For auto insurance purposes the state of Oregon is considered to be a no-fault state, meaning that regardless of who is at fault in an accident each driver will be financially responsible for any injuries or damage they receive. However, like every other no-fault state in the country Oregon is really a hybrid of the two types of insurance systems due to the fact that it requires various types of coverage that are generally seen in no-fault and at-fault states. Liability insurance is one of the types of coverage required by Oregon car insurance law and it easily the most common type of insurance that is legally required in all of the 50 states. In Oregon, carrying liability insurance is compulsory for every vehicle registered with the state and certain amounts of liability insurance must be purchased in order to meet state requirements. These minimum amounts of liability insurance required included $25,000 per person and $50,000 per accident in bodily injury coverage and $20,000 in property damage coverage, all three of which are meant to protect the property and health of other drivers. Additionally, Oregon State law requires that every vehicle liability policy include personal injury protection and uninsured and underinsured motorist coverage which, unlike liability coverage, cover the injuries sustained by the policy holder and any passengers in the insured vehicle. Also like liability coverage Oregon requires that certain amounts of these types of insurance, known as no-fault coverage, be maintained in order to meet state requirements. The minimum amount of personal injury protection required in Oregon is $15,000 while the minimum amount of uninsured and underinsured motorist coverage required is $25,000 per person and $50,000 per accident. Most Oregon motorists have the option to purchase liability and no-fault coverage in amounts greater than what the state requires, thus reducing their financial risk of being involved in an accident.
While Oregon requires a variety of different types of car insurance there are a few types of coverage that are offered by most Oregon car insurance companies but are not required by law to be purchased as part of a policy. One of the most commonly purchased types of coverage is comprehensive and collision coverage, which serves to financially protect the vehicle owner from physical damage to their vehicle, whether it is from an accident or from an act of nature. Comprehensive and collision coverage is often purchased because it is a required by most lenders on a vehicle that was purchased with financing. Most insurance companies also offer their customers a variety of minor or supplemental forms of coverage, such as road side assistance should the vehicle break down, or out of work insurance in case injuries from an accident cause the policy holder or any passengers to miss time from work.

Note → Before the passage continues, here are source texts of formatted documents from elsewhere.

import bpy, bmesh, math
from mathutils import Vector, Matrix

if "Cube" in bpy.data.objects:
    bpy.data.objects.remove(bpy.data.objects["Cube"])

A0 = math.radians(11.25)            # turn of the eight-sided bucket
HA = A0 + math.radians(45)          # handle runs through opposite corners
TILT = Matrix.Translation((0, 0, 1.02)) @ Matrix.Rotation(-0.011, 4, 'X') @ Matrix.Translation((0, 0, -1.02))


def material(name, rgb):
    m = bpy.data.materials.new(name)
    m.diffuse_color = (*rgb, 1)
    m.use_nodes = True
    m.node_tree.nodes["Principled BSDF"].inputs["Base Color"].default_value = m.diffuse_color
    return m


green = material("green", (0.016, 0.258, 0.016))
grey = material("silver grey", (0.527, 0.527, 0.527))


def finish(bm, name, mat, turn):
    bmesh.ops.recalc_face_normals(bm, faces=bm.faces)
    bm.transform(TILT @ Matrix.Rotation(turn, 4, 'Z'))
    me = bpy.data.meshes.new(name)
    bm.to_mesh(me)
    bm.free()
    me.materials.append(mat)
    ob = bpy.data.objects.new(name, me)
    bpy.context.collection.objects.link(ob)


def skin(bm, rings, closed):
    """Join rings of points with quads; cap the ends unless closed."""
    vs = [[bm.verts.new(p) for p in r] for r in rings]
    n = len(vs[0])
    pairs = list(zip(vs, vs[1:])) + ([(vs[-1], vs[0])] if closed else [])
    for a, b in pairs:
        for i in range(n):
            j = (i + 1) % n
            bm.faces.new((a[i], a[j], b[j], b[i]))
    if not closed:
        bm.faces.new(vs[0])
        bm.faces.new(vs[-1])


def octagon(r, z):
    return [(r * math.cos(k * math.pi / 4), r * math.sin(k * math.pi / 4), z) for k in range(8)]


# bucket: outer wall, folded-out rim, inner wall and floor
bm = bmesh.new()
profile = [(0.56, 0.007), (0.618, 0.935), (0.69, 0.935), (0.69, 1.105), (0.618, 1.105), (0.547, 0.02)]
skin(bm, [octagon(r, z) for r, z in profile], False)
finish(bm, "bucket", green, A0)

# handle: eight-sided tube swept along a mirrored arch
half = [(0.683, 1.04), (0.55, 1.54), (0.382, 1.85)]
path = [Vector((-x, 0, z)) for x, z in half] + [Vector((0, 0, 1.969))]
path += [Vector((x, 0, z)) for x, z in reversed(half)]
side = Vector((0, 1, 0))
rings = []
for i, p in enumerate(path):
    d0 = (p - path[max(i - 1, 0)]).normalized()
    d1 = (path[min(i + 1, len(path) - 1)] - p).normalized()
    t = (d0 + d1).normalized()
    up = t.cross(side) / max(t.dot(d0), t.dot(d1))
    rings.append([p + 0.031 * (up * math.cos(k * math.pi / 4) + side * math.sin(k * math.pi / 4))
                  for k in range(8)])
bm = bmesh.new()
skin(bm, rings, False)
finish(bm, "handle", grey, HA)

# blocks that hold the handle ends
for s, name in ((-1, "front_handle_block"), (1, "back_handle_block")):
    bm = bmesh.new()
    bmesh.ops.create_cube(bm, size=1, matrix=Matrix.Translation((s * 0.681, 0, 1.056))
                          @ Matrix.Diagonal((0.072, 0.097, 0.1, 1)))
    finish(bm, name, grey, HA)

In order to make sure state residents are meeting Oregon’s car insurance standards the state has set up a system that allows it to monitor compliance through the Department of Motor Vehicles. Every month the DMV will select a number of vehicles at random every month and requests the name of the insurance carrier and the policy number from the vehicle owner. The DMV then verifies the information provided by the vehicle owner with the insurance company in order to make sure that the vehicle in question satisfies Oregon auto insurance requirements. If a driver is asked to supply their car insurance information and fails to do so they will have their driving privileges suspended by the DMV. If a vehicle owner makes a false claim of insurance to the DMV they will be required to prove compliance with Oregon’s financial responsibility law by filing an AR-22 for up to three years. Failing to show compliance with an SR-22 will also result in the suspension of the vehicle owners driving privileges. In addition to failing to meet the random compliancy checks conducted by the DMV Oregon drivers can also get in trouble for not having auto insurance if they are pulled over or are involved in an accident. If an Oregon resident is caught driving without car insurance they can be charged with a misdemeanor as allowed by state law and will face all penalties that such an offense carrier. Most often these penalties come in the form of a fine or suspension of driving privileges though as a misdemeanor driving without insurance can also be punished with up to three days in jail. A conviction of driving without insurance will result in a compulsory sentence of three days in jail in addition to any other fines or suspension that the court and DMV decide to hand out. Drivers that are involved in an accident but cannot show proof of insurance are susceptible to all of the above mentioned penalties in addition to the state requirement that they maintain future proof of financial responsibility in the form of an SR-22.